We own a home in the United States. With the slow housing market, we were not able to sell it before moving here, so we opted for renting it. We made the mistake of hiring Michelle Fox of Fox Rental Management in Clayton, Johnston County, North Carolina to manage our property. I was fooled by a bible verse on a business card and a website that said “Meticulous Attention to Detail”. We signed a one year contract with her and the renters moved in the first of December, a year ago. The contract provided for us to pay her an upfront set up fee and a monthly management fee, nothing else.
There were problems from the start. Our contract with Fox said that the appliances were included, but that any repairs that needed to be made were the responsibility of the renters. Fox failed to make that part of the renters’ lease and the day before the renters moved in and five days before I was leaving the US, Fox told me the renters wanted to bring their own washer and dryer and wanted to know what I was going to do with mine! As you can imagine I was quite upset. Fox agreed to sell them on Craig’s List at a price I set and said the appliances would not be removed until sold. I suspected the appliances were removed and I asked for a photo of them in place. The photo did not come and Fox said she had found a buyer for less than my asking price and sold them. She sold the appliances to her employee and failed to disclose this to me.
She was to have taken photos and made a video before the renters moved in as documentation of the condition of the house. She did not do it but told us it had been done. When I later insisted on getting copies of the video and photos, she finally admitted to not doing it, but claimed when her employee came out to do it the day before the renters moved in that the house was still full of furniture and no one was in the house. I was in the empty house all day, cleaning and doing some touch up painting. No one came to take pictures and there was nothing left in the house except the cleaning and painting supplies. This was so important that had I known she was not going to do it, I would have hired someone to do it. She did not even conduct a move in inspection with the renters. She had the renters fill out a move in inspection form 30 days after moving in!
There were several accounting mistakes the first few months. She did correct the mistakes and give us the money due us after we pointed out the mistakes, but we should not have had to constantly scrutinize what we were paying her to do.
We were ready to file our income taxes and didn’t have a correct 1099 or Schedule E from her. I contacted the two vendors she had hired to get invoices to figure out what our expenses were and found out she had charged us more than the vendor had charged. (By vendors I mean the companies who came out to inspect the furnace and the septic tank). There was no provision in the contract to charge us an additional fee on top of what the vendor charged. If this had been a legitimate charge, she wouldn’t have hidden it from us and made it appear that the entire amount was going to the vendor.
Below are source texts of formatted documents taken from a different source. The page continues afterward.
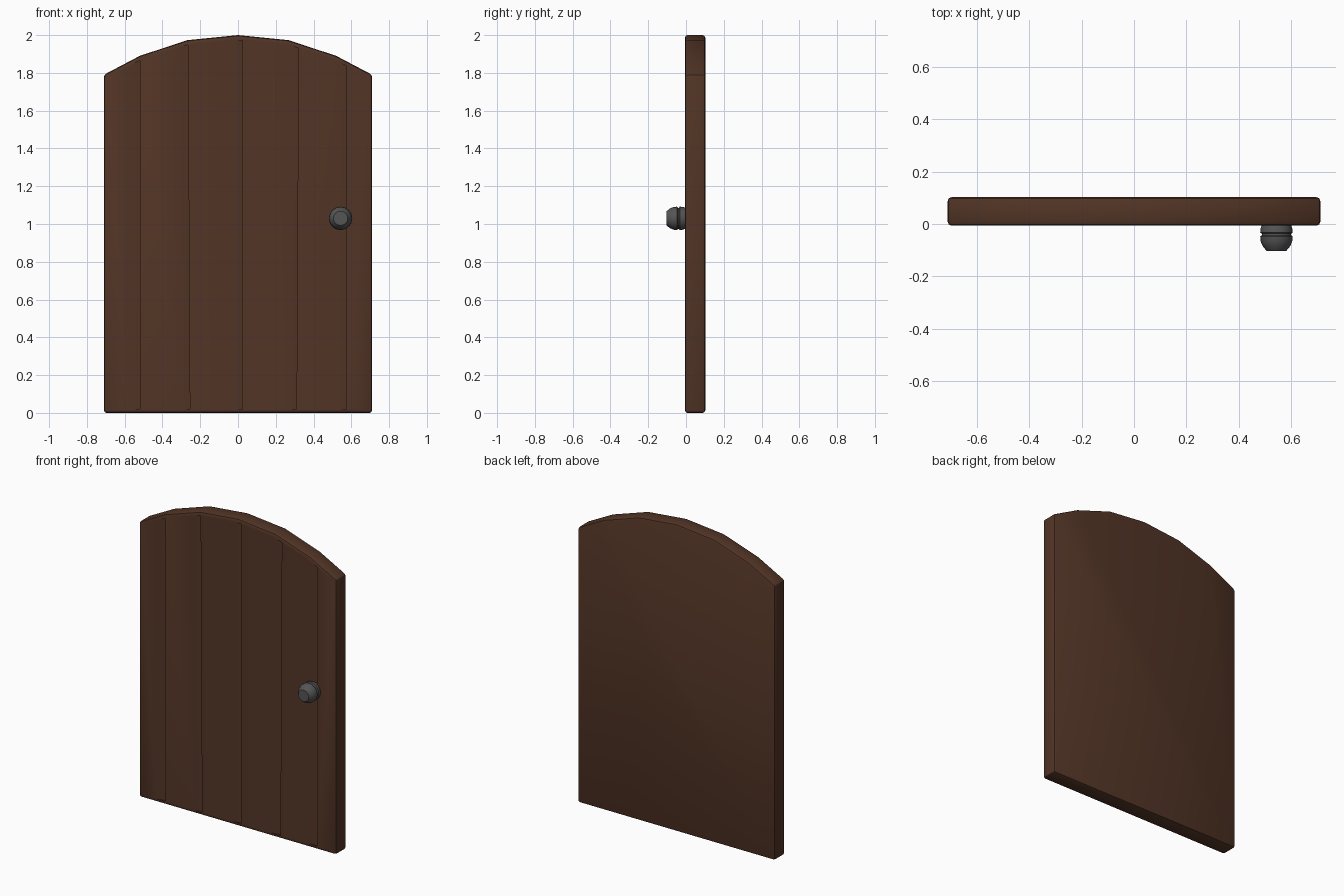
import bpy, bmesh, math
from mathutils import Matrix

if "Cube" in bpy.data.objects:
    bpy.data.objects.remove(bpy.data.objects["Cube"])

FRONT, BACK = -0.006, 0.102
ARCH = [(-0.71, 1.79), (-0.52, 1.89), (-0.27, 1.973), (0, 2.0),
        (0.27, 1.973), (0.52, 1.89), (0.71, 1.79)]


def material(name, color):
    m = bpy.data.materials.new(name)
    m.diffuse_color = (*color, 1)
    m.use_nodes = True
    m.node_tree.nodes["Principled BSDF"].inputs["Base Color"].default_value = m.diffuse_color
    return m


def mesh_object(name, bm, mat=None):
    bmesh.ops.recalc_face_normals(bm, faces=bm.faces)
    me = bpy.data.meshes.new(name)
    bm.to_mesh(me)
    bm.free()
    ob = bpy.data.objects.new(name, me)
    bpy.context.collection.objects.link(ob)
    if mat:
        me.materials.append(mat)
    return ob


def activate(ob):
    bpy.ops.object.select_all(action='DESELECT')
    ob.select_set(True)
    bpy.context.view_layer.objects.active = ob


def arch_z(x):
    for (xa, za), (xb, zb) in zip(ARCH, ARCH[1:]):
        if xa <= x <= xb:
            return za + (zb - za) * (x - xa) / (xb - xa)


wood = material("dark_wood", (0.085, 0.035, 0.019))
iron = material("dark_iron", (0.09, 0.09, 0.09))

# Door slab: arched outline extruded to the back, rounded edges
bm = bmesh.new()
outline = [(-0.71, 0)] + ARCH + [(0.71, 0)]
face = bm.faces.new([bm.verts.new((x, FRONT, z)) for x, z in outline])
ext = bmesh.ops.extrude_face_region(bm, geom=[face])
moved = [v for v in ext["geom"] if isinstance(v, bmesh.types.BMVert)]
bmesh.ops.translate(bm, verts=moved, vec=(0, BACK - FRONT, 0))
if face.is_valid and len([f for f in bm.faces if len(f.verts) == len(outline)]) < 2:
    bm.faces.new([v for v in bm.verts if v not in moved])
door = mesh_object("door_slab", bm, wood)
bev = door.modifiers.new("rounded_edges", 'BEVEL')
bev.width, bev.segments = 0.014, 2
bev.limit_method, bev.angle_limit = 'ANGLE', math.radians(35)

# Plank joints: wedge cuts, sloping in from the left to a step at the right
bm = bmesh.new()
DEPTH = 0.012
for bl, br, tl, tr in [(-0.585, -0.52, -0.585, -0.52), (-0.31, -0.255, -0.33, -0.265),
                       (-0.04, 0.025, -0.04, 0.025), (0.24, 0.31, 0.25, 0.32),
                       (0.51, 0.575, 0.51, 0.575)]:
    def ring(xl, xr, zl, zr):
        return [bm.verts.new(p) for p in ((xl, FRONT, zl), (xr, FRONT + DEPTH, zr),
                                          (xr, FRONT - 0.03, zr), (xl, FRONT - 0.03, zl))]
    low = ring(bl, br, 0.02, 0.02)
    top = ring(tl, tr, arch_z(tl) - 0.025, arch_z(tr) - 0.025)
    bm.faces.new(low)
    bm.faces.new(top)
    for i in range(4):
        j = (i + 1) % 4
        bm.faces.new((low[i], low[j], top[j], top[i]))
cutter = mesh_object("plank_joint_cutter", bm)
cut = door.modifiers.new("plank_joints", 'BOOLEAN')
cut.operation, cut.solver, cut.object = 'DIFFERENCE', 'EXACT', cutter
activate(door)
for name in ("rounded_edges", "plank_joints"):
    bpy.ops.object.modifier_apply(modifier=name)
bpy.data.objects.remove(cutter)
bpy.ops.object.shade_smooth_by_angle(angle=math.radians(30))

# Knob: lathed profile (radius, y) with a groove round the middle
bm = bmesh.new()
profile = [(0, 0.005), (0.052, 0.005), (0.06, -0.015), (0.062, -0.033), (0.056, -0.037),
           (0.056, -0.043), (0.062, -0.047), (0.06, -0.067), (0.052, -0.085),
           (0.038, -0.102), (0, -0.102)]
pts = [bm.verts.new((r, y, 0)) for r, y in profile]
edges = [bm.edges.new(p) for p in zip(pts, pts[1:])]
bmesh.ops.spin(bm, geom=pts + edges, cent=(0, 0, 0), axis=(0, 1, 0),
               angle=2 * math.pi, steps=16)
bmesh.ops.remove_doubles(bm, verts=bm.verts, dist=0.0001)
bmesh.ops.transform(bm, verts=bm.verts, matrix=Matrix.Translation((0.543, 0, 1.03)))
knob = mesh_object("door_knob", bm, iron)
activate(knob)
bpy.ops.object.shade_smooth_by_angle(angle=math.radians(35))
She was to conduct an inspection of the home 90 days after the renters moved in. After the first two months we were worried about our home in her hands and just didn’t trust her, so we requested our realtor accompany her inspector. I sent several emails to Fox requesting this and our realtor friend called and emailed Fox, with no response to either of us. Then we find out the inspection happened before the 90 days were up, without our representative! Fox claimed there was a problem with one of the bathrooms, but couldn’t tell us which of the three or what exactly the problem was. She wouldn’t give us information on the name or qualifications of the inspector. We later found out the inspector was her father, a retired preacher, not someone with “inspector” qualifications. By this time we knew about her scheme to secretly add charges to the vendor’s bill, so we found our own contractor to check out the house. She refused to deal with him because he was not on her list of vendors. From Japan, we were scheduling with our contractor and the renters to try to find out what the problem was.
We were about four months into the contract by this time and asked to be released from the contract so we could hire someone to do the job we thought we had hired her to do. She refused.
At this point, I filed complaints with the Better Business Bureau and the North Carolina Real Estate Commission. We were very disappointed with how the BBB handled the complaint. All they did was forward our complaint to Fox and let her respond. They did not investigate or check on the answers Fox gave. They did post a shortened, redacted version of our complaint on their website, (along with the four previously filed complaints against Fox). All she had to do was respond to the complaint to stay in good standing with the Better Business Bureau.
The North Carolina Real Estate Commission is the agency that licenses brokers. They actually investigated our complaint, although it is taking a long time due to the large number of complaints they handle. The answers Fox gave to this agency were very different from the ones given to the BBB. I would imagine one feels more compelled to tell the truth when one’s professional license is at stake. The complaint has worked its way through the in-office investigator, the field investigator, and is now in the hands of the attorney. I don’t know when a decision will be made.
The year with Fox has now passed and we are with a new management company. Our new manager has been very professional and is handling things the way we expected. At the time of the transfer from Fox to the new company, we discovered one last incompetent act. Fox lost the keys to our home! We are happy with our new manager and wish we had found her in the first place. I write this post so that anyone else looking for a property manager can benefit from our experience before getting into all the problems we had.